- _Your assignment_
Every line in the records below between the one holding "0.935]], 0.025), M.cloth);" and the one holding "0.21, 0.98, -0.1);", inclusive, is to be set down exactly; all other lines are to be left out.

- _Source material_

-- Opening Marker --

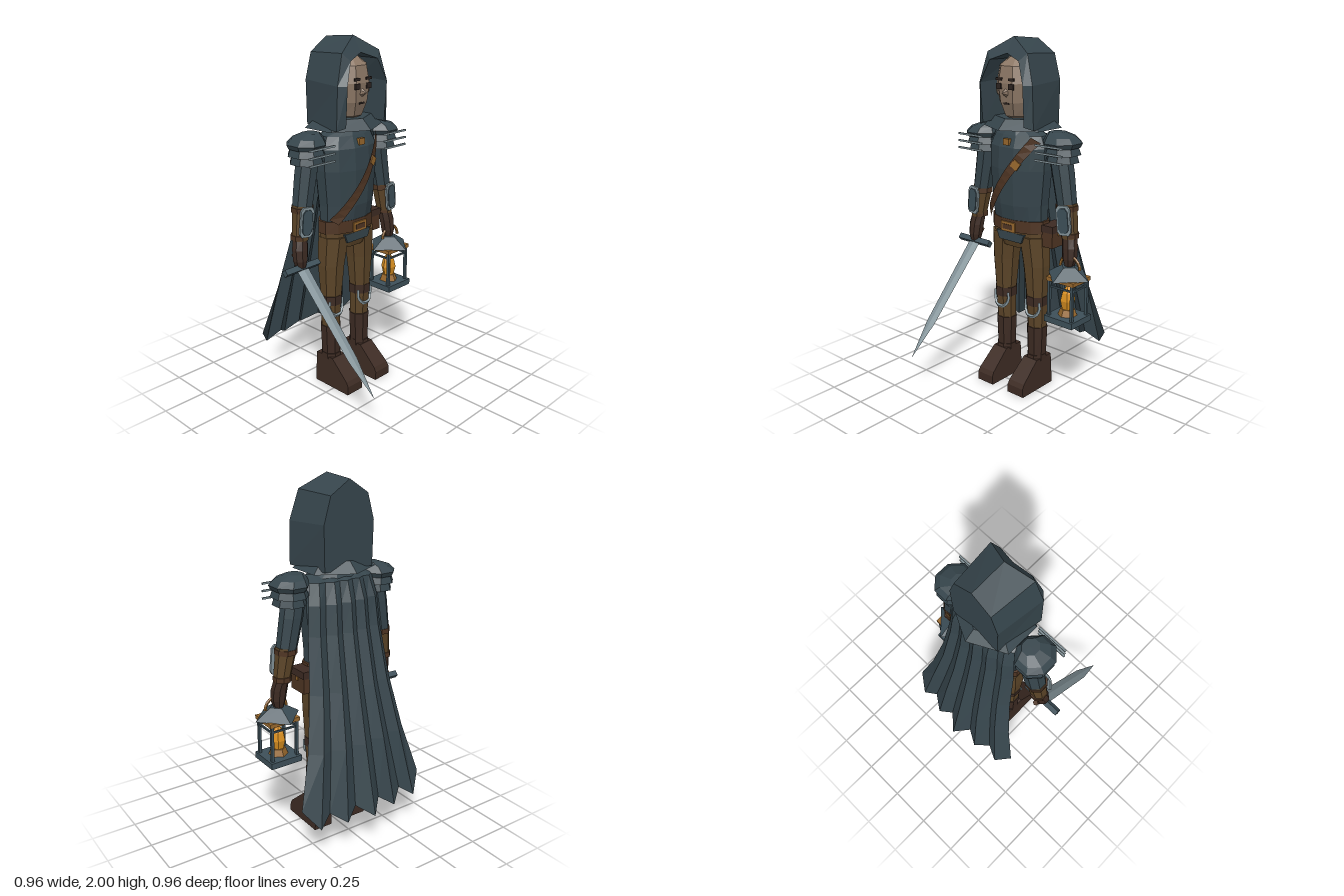
import * as THREE from 'three';

const mat = (name, color, side = THREE.FrontSide) => {
  const m = new THREE.MeshStandardMaterial({ color, side });
  m.name = name;
  return m;
};

// Faceted surface through rows of [x, y, z] points
function grid(rows, tris = []) {
  const p = [];
  for (let j = 0; j + 1 < rows.length; j++)
    for (let i = 0; i + 1 < rows[j].length; i++) {
      const a = rows[j][i], b = rows[j][i + 1], c = rows[j + 1][i + 1], d = rows[j + 1][i];
      p.push(...a, ...b, ...c, ...a, ...c, ...d);
    }
  tris.forEach(t => p.push(...t.flat()));
  const g = new THREE.BufferGeometry();
  g.setAttribute('position', new THREE.Float32BufferAttribute(p, 3));
  return g;
}

// Capped loft through elliptical rings [y, rx, rz, cx, cz], lowest first
function loft(rings, n = 8) {
  const rows = rings.map(([y, rx, rz, cx = 0, cz = 0]) => Array.from({ length: n + 1 }, (_, i) => {
    const a = ((i + 0.5) / n) * Math.PI * 2;
    return [cx + rx * Math.sin(a), y, cz + rz * Math.cos(a)];
  }));
  const caps = [], mid = ([y, , , cx = 0, cz = 0]) => [cx, y, cz];
  const lo = rows[0], hi = rows.at(-1);
  for (let i = 0; i < n; i++) {
    caps.push([mid(rings[0]), lo[i + 1], lo[i]]);
    caps.push([mid(rings.at(-1)), hi[i], hi[i + 1]]);
  }
  return grid(rows, caps);
}

const outline = pts => new THREE.Shape(pts.map(p => new THREE.Vector2(...p)));
const slab = (pts, depth) => new THREE.ExtrudeGeometry(outline(pts), { depth, bevelEnabled: false });

export function createModel() {
  const M = {
    cloth: mat('slate cloth', 0x36454c, THREE.DoubleSide),
    iron: mat('dark iron', 0x3e5059),
    steel: mat('pale steel', 0x84949a),
    trousers: mat('brown trousers', 0x5c4528),
    leather: mat('leather', 0x4f3523, THREE.DoubleSide),
    boot: mat('dark boot leather', 0x3d2b23),
    brass: mat('brass', 0x98682d),
    skin: mat('skin', 0x8d7866),
    flame: mat('flame', 0xdc9222),
    dark: mat('dark features', 0x2c2320),
  };
  const root = new THREE.Group();
  root.name = 'hoodedTraveller';
  const body = new THREE.Group();
  body.name = 'body';
  body.position.x = -0.01;
  root.add(body);

  const add = (name, geo, m, x = 0, y = 0, z = 0, parent = body) => {
    const g = geo.index ? geo.toNonIndexed() : geo;
    g.computeVertexNormals();
    const mesh = new THREE.Mesh(g, m);
    mesh.name = name;
    mesh.position.set(x, y, z);
    parent.add(mesh);
    return mesh;
  };
  const box = (w, h, d) => new THREE.BoxGeometry(w, h, d);
  const cyl = (a, b, h, n) => new THREE.CylinderGeometry(a, b, h, n);
  const Z = -0.07;

  // Torso, hips and belt
  add('tunic', loft([[0.95, 0.175, 0.095, 0, Z], [1.1, 0.178, 0.125, 0, Z], [1.3, 0.198, 0.135, 0, Z],
    [1.42, 0.2, 0.128, 0, Z], [1.485, 0.17, 0.1, 0, Z], [1.52, 0.09, 0.08, 0, Z]], 12), M.cloth);
  add('hips', loft([[0.85, 0.15, 0.08, 0, Z], [0.9, 0.185, 0.095, 0, Z], [0.97, 0.185, 0.1, 0, Z]], 12), M.trousers);
  add('belt', loft([[0.945, 0.192, 0.108, 0, Z], [1.015, 0.19, 0.11, 0, Z]], 12), M.leather);
  add('buckle', box(0.1, 0.055, 0.014), M.brass, 0, 0.972, 0.038);
  add('bucklePlate', box(0.07, 0.028, 0.008), M.leather, 0, 0.972, 0.044);
  add('tunicFlap', slab([[-0.1, 0.935], [-0.08, 0.885], [0.08, 0.885], [0.1, 0.935]], 0.025), M.cloth);
  add('pouch', box(0.08, 0.12, 0.12), M.leather, 0.21, 0.935, -0.1);
  add('pouchFlap', box(0.088, 0.04, 0.128), M.boot, 0.21, 0.98, -0.1);
  add('pouchStud', box(0.02, 0.02, 0.02), M.brass, 0.248, 0.95, -0.1);

  // Chest strap wrapped over the tunic
  const strap = [[], []];
  for (let i = 0; i <= 10; i++) {
    const t = i / 10, x = -0.165 + 0.33 * t, y = 1.02 + 0.45 * t;
    const rz = 0.12 + 0.024 * Math.sin(Math.PI * t);
    [-1, 1].forEach((s, k) => {
      const px = x - s * 0.02;
      strap[k].push([px, y + s * 0.015, Z + 0.006 + rz * Math.sqrt(1 - Math.min(0.9, (px / 0.205) ** 2))]);
    });
  }
  add('chestStrap', grid([strap[1], strap[0]]), M.leather);
  add('strapBuckle', box(0.045, 0.045, 0.012), M.brass, 0.075, 1.335, 0.064).rotation.set(0, 0.25, -0.62);
  add('clasp', box(0.04, 0.035, 0.02), M.brass, 0, 1.45, 0.046);

  // Head and face
  add('head', loft([[1.47, 0.06, 0.06, 0, -0.06], [1.575, 0.06, 0.06, 0, -0.05], [1.585, 0.075, 0.08, 0, -0.05],
    [1.66, 0.112, 0.108, 0, -0.05], [1.76, 0.126, 0.12, 0, -0.05], [1.85, 0.108, 0.105, 0, -0.05],
    [1.895, 0.05, 0.05, 0, -0.05]], 8), M.skin);
  for (const s of [-1, 1]) {
    add('eye', box(0.034, 0.03, 0.009), M.dark, s * 0.043, 1.745, 0.062);
    add('brow', box(0.04, 0.014, 0.009), M.dark, s * 0.043, 1.782, 0.061);
    add('ear', new THREE.IcosahedronGeometry(0.025, 0), M.skin, s * 0.128, 1.71, -0.04).scale.set(0.7, 1.4, 1);
  }
  const nose = add('nose', new THREE.ConeGeometry(0.02, 0.04, 6), M.skin, 0, 1.712, 0.07);
  nose.rotation.x = Math.PI / 2;
  nose.scale.z = 1.3;
  add('mouth', box(0.034, 0.009, 0.009), M.dark, 0, 1.655, 0.05);

  // Hood: half outlines mirrored, from back wall round the rim to the lining
  const arch = half => [...half.map(([x, y, z]) => [-x, y, z]), ...half.slice(0, -1).reverse()];
  const back = arch([[0.15, 1.53, -0.21], [0.155, 1.77, -0.21], [0.115, 1.91, -0.21], [0, 1.985, -0.21]]);
  const hood = [
    back,
    arch([[0.19, 1.53, 0.055], [0.185, 1.76, 0.06], [0.138, 1.92, 0.045], [0, 2, -0.01]]),
    arch([[0.145, 1.545, 0.08], [0.148, 1.76, 0.095], [0.1, 1.88, 0.07], [0, 1.915, 0.045]]),
    arch([[0.135, 1.55, -0.1], [0.135, 1.77, -0.1], [0.1, 1.88, -0.1], [0, 1.91, -0.1]]),
  ];
  const wall = back.slice(1).map((p, i) => [[0, 1.7, -0.21], back[i], p]);
  wall.push([[0, 1.7, -0.21], back[6], back[0]]);
  add('hood', grid(hood, wall), M.cloth);
  add('hoodCollar', cyl(0.14, 0.2, 0.055, 6), M.cloth, 0, 1.547, -0.08).scale.x = 1.13;

  // Pleated cape wrapping forward at its sides: [y, half width, z, pleat depth] rows
  const capeRows = [[1.5, 0.18, -0.12, 0], [1.47, 0.2, -0.195, 0.015], [1.36, 0.222, -0.225, 0.025],
    [1.2, 0.235, -0.242, 0.03], [0.9, 0.265, -0.3, 0.035], [0.6, 0.32, -0.365, 0.04], [0.28, 0.4, -0.43, 0.05]];
  const cape = capeRows.map(([y, w, z, d], j) => Array.from({ length: 11 }, (_, i) => {
    const u = i / 5 - 1, ridge = i % 2, last = j === capeRows.length - 1;
    const hem = last ? (ridge ? -0.075 : 0.05 * u ** 8 - 0.02) : 0;
    const tail = last && i === 5 ? 0.025 : 0;
    return [u * w, y + hem, z + 0.045 * u * u + (ridge ? -d / 2 : d / 2) - tail];
  }));
  add('cape', grid(cape), M.cloth);

  for (const s of [-1, 1]) {
    // Legs and boots
    const x = s * 0.117;
    add('trouserLeg', loft([[0.36, 0.056, 0.055, x, -0.08], [0.55, 0.062, 0.062, x, -0.075],
      [0.75, 0.079, 0.08, s * 0.113, -0.075], [0.92, 0.09, 0.092, s * 0.098, Z]]), M.trousers);
    add('kneeStrap', loft([[0.51, 0.065, 0.065, x, -0.076], [0.565, 0.067, 0.067, x, -0.076]]), M.boot);
    add('bootShaft', loft([[0.16, 0.053, 0.056, x, -0.08], [0.375, 0.062, 0.062, x, -0.08]]), M.boot);
    add('bootCuff', loft([[0.165, 0.056, 0.064, x, -0.08], [0.2, 0.056, 0.062, x, -0.08]]), M.boot);
    const foot = slab([[-0.15, 0], [0.115, 0], [0.115, 0.05], [0.1, 0.075], [-0.02, 0.18], [-0.15, 0.18]], 0.118);
    foot.rotateY(-Math.PI / 2).translate(0.059, 0, 0);
    const fp = foot.attributes.position;
    for (let i = 0; i < fp.count; i++) fp.setX(i, fp.getX(i) * (1 - fp.getY(i)));
    add('bootFoot', foot, M.boot, x);
    const knee = new THREE.CatmullRomCurve3([[-0.05, 0.54], [-0.05, 0.485], [-0.025, 0.45], [0.025, 0.45], [0.05, 0.485], [0.05, 0.54]]
      .map(([kx, ky]) => new THREE.Vector3(kx, ky, -Math.abs(kx) * 0.5)));
    add('kneeRim', new THREE.TubeGeometry(knee, 12, 0.01, 4), M.steel, x, 0, -0.01);

    // Arms and gloves
    add('sleeve', loft([[1.13, 0.058, 0.058, s * 0.308, -0.088], [1.3, 0.065, 0.064, s * 0.277, -0.09],
      [1.46, 0.065, 0.065, s * 0.25, -0.085]]), M.cloth);
    add('bracer', loft([[0.95, 0.046, 0.046, s * 0.338, -0.08], [1.14, 0.06, 0.057, s * 0.308, -0.088]]), M.trousers);
    for (const [y, r, cx] of [[1.115, 0.063, 0.311], [0.965, 0.051, 0.336]])
      add('bracerStrap', loft([[y - 0.014, r, r, s * cx, -0.085], [y + 0.014, r, r, s * cx, -0.085]]), M.leather);
    add('glove', loft([[0.8, 0.028, 0.032, s * 0.352, -0.065], [0.84, 0.042, 0.04, s * 0.352, -0.065],
      [0.9, 0.046, 0.042, s * 0.348, -0.07], [0.96, 0.042, 0.042, s * 0.338, -0.08]]), M.boot);
    // Forearm plate with a pale chamfered rim
    const guard = new THREE.Group();
    guard.name = 'bracerGuard';
    guard.position.set(s * 0.332, 1.055, -0.036);
    guard.rotation.set(0, s * 0.1, s * 0.1);
    body.add(guard);
    const plate = (w, h) => slab([[-w, -h + 0.02], [-w + 0.015, -h], [w - 0.015, -h], [w, -h + 0.02],
      [w, h - 0.02], [w - 0.015, h], [-w + 0.015, h], [-w, h - 0.02]], 0.012);
    add('guardRim', plate(0.042, 0.082), M.steel, 0, 0, 0, guard);
    add('guardPlate', plate(0.031, 0.068), M.iron, 0, 0, 0.006, guard);

    // Layered shoulder armour with front rods
    const px = s * 0.28, pz = -0.078;
    add('shoulderCap', loft([[1.44, 0.094, 0.104, px, pz], [1.465, 0.106, 0.116, px, pz], [1.495, 0.085, 0.09, px - s * 0.01, pz],
      [1.517, 0.045, 0.05, px - s * 0.035, pz]]), M.cloth);
    add('shoulderLayer', loft([[1.402, 0.1, 0.11, px, pz], [1.45, 0.082, 0.092, px, pz]]), M.cloth);
    add('shoulderLayer', loft([[1.36, 0.09, 0.1, px, pz], [1.41, 0.075, 0.085, px, pz]]), M.cloth);
    for (const y of [1.455, 1.415, 1.375])
      add('shoulderRod', box(0.18, 0.01, 0.01), M.steel, px, y, 0.042);
  }

  // Sword, pointing down and forward along its own -y
  const sword = new THREE.Group();
  sword.name = 'sword';
  sword.position.set(-0.36, 0.795, -0.057);
  sword.rotation.x = -0.75;
  root.add(sword);
  add('crossguard', box(0.24, 0.032, 0.032), M.iron, 0, 0, 0, sword);
  add('grip', cyl(0.016, 0.016, 0.08, 6), M.leather, 0, 0.05, 0, sword);
  add('blade', cyl(0.04, 0.032, 0.56, 4), M.steel, 0, -0.28, 0, sword).scale.z = 0.2;
  add('bladeTip', cyl(0.032, 0, 0.23, 4), M.steel, 0, -0.675, 0, sword).scale.z = 0.2;

  // Lantern
  const lantern = new THREE.Group();
  lantern.name = 'lantern';
  lantern.position.set(0.343, 0, -0.055);
  root.add(lantern);
  const part = (name, geo, m, x, y, z) => add(name, geo, m, x, y, z, lantern);
  part('lanternRoof', cyl(0.045, 0.137, 0.06, 4), M.iron, 0, 0.767, 0);
  part('lanternTop', box(0.185, 0.022, 0.16), M.brass, 0, 0.728, 0);
  part('lanternBase', box(0.19, 0.035, 0.18), M.iron, 0, 0.495, 0);
  part('lanternFoot', box(0.13, 0.012, 0.13), M.brass, 0, 0.474, 0);
  for (const sx of [-1, 1]) {
    for (const sz of [-1, 1])
      part('lanternPost', box(0.016, 0.22, 0.016), M.iron, sx * 0.077, 0.615, sz * 0.067);
    part('lanternRail', box(0.154, 0.01, 0.01), M.iron, 0, 0.685, sx * 0.067);
    part('lanternRail', box(0.01, 0.01, 0.134), M.iron, sx * 0.077, 0.685, 0);
  }
  part('burner', cyl(0.04, 0.055, 0.04, 6), M.brass, 0, 0.53, 0);
  part('flame', loft([[0.54, 0.03, 0.03], [0.6, 0.044, 0.044], [0.645, 0.034, 0.034], [0.69, 0.004, 0.004]], 6), M.flame, 0, 0, 0);
  part('handle', new THREE.TorusGeometry(0.066, 0.009, 5, 10, Math.PI), M.brass, 0.01, 0.79, 0);

  return root;
}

-- Closing Marker --

- _Solved exercise_
  add('tunicFlap', slab([[-0.1, 0.935], [-0.08, 0.885], [0.08, 0.885], [0.1, 0.935]], 0.025), M.cloth);
  add('pouch', box(0.08, 0.12, 0.12), M.leather, 0.21, 0.935, -0.1);
  add('pouchFlap', box(0.088, 0.04, 0.128), M.boot, 0.21, 0.98, -0.1);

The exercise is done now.